Despite this blistering pace, the current administration is pushing for more: per an Associated Press report, the White House is encouraging oil drilling, especially at the expense of coal. The current focus is on carbon capturing projects, which will work alongside oil production equipment: more than $1 billion has been spent on these sorts of projects already.
Judi Greenwald, Deputy Director for Climate, Environment, and Energy Efficiency in the Department of Energy, described the benefits of this sort or program.
"By using captured man-made carbon dioxide, we can increase domestic oil production, promote economic development, create jobs, reduce carbon emissions and drive innovation," she told Congress in July, a couple months before she stepped into her current position.
In addition, these measures strengthen U.S. energy security and reduce dependency on foreign sources. Not only does this measure allow the current administration to negotiate more effectively on a global stage, it also has a strongly positive effect on the domestic economy: in areas where artificial lift equipment has become most prevalent, high job numbers and tax revenues have followed.

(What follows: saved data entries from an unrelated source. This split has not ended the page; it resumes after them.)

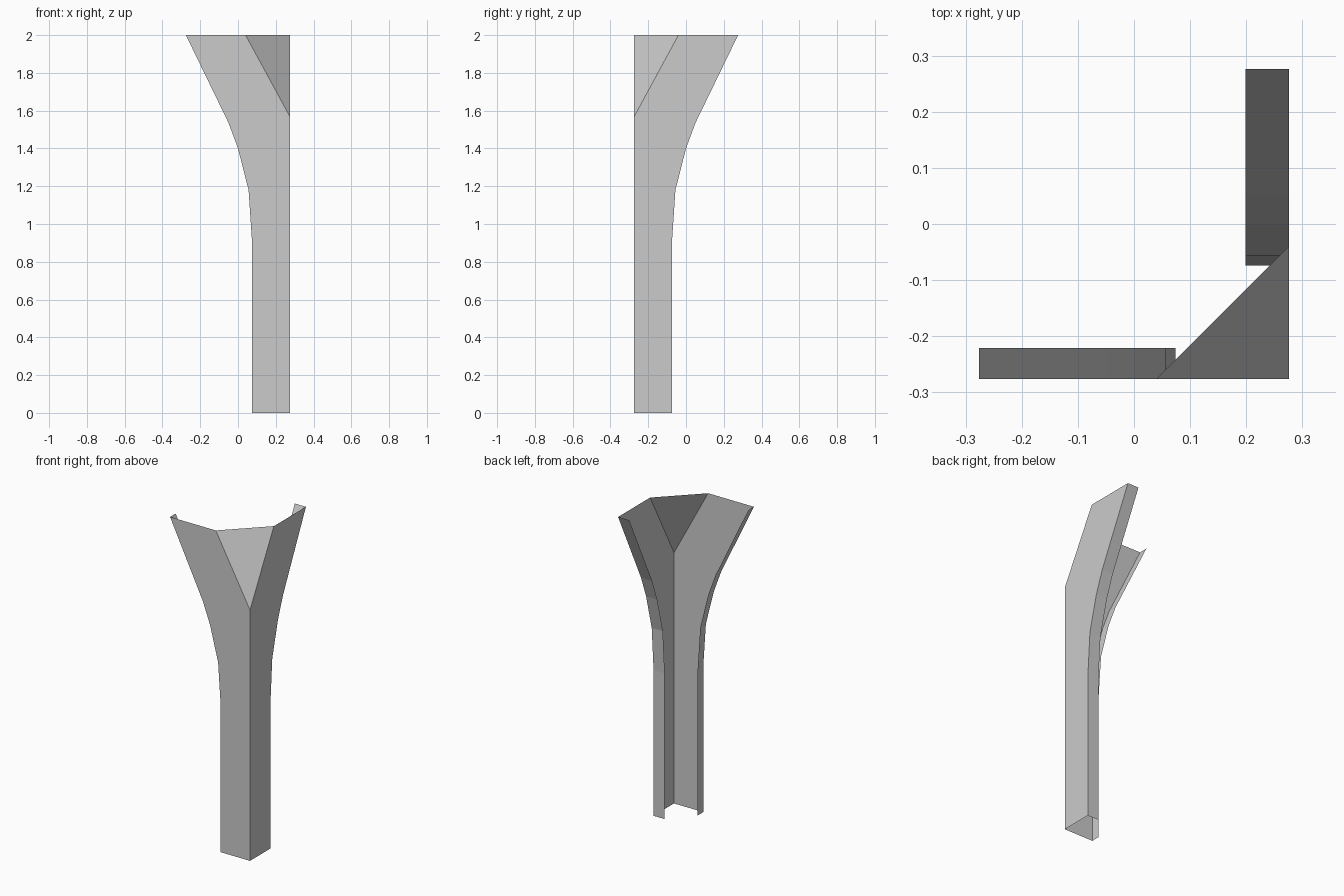
import bpy

if "Cube" in bpy.data.objects:
    bpy.data.objects.remove(bpy.data.objects["Cube"])

C = 0.276        # half width: the column corner sits at (C, -C)
TOP = 2.0
NOTCH_Z = 1.566  # lower tip of the corner facet
NOTCH_X = 0.04   # where the facet meets the top edge

# Flared free edge of a panel: (x, z) from bottom to top
EDGE = [(0.074, 0), (0.074, 0.91), (0.056, 1.18), (0.0, 1.40), (-0.05, 1.535), (-C, TOP)]


def swap(p):
    """Mirror across the diagonal plane through the corner."""
    return (-p[1], -p[0], p[2])


def make(name, verts, faces, mirrored=False):
    if mirrored:
        verts = [swap(v) for v in verts]
        faces = [f[::-1] for f in faces]
    mesh = bpy.data.meshes.new(name)
    mesh.from_pydata(verts, [], faces)
    mesh.update()
    obj = bpy.data.objects.new(name, mesh)
    bpy.context.collection.objects.link(obj)
    return obj


def panel(name, lip, mirrored):
    """Flat flared sheet with a folded lip following its free edge."""
    n = len(EDGE)
    verts = [(x, -C, z) for x, z in EDGE]
    verts += [(x, -C + lip, z) for x, z in EDGE]
    verts += [(C, -C, 0), (C, -C, NOTCH_Z), (NOTCH_X, -C, TOP)]
    faces = [[2 * n, 2 * n + 1, 2 * n + 2] + list(range(n - 1, -1, -1))]
    faces += [[i, i + 1, n + i + 1, n + i] for i in range(n - 1)]
    return make(name, verts, faces, mirrored)


# Two panels meeting at the corner, with different lip widths
panel("front_panel", 0.055, False)
panel("side_panel", 0.077, True)

# Sloping triangular facet that cuts the top of the corner
a = (NOTCH_X, -C, TOP)
make("corner_facet", [(C, -C, NOTCH_Z), swap(a), a], [[0, 1, 2]])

This current production increase is a rare example of a win-win: both the current administration and the oil companies are benefiting from the boom.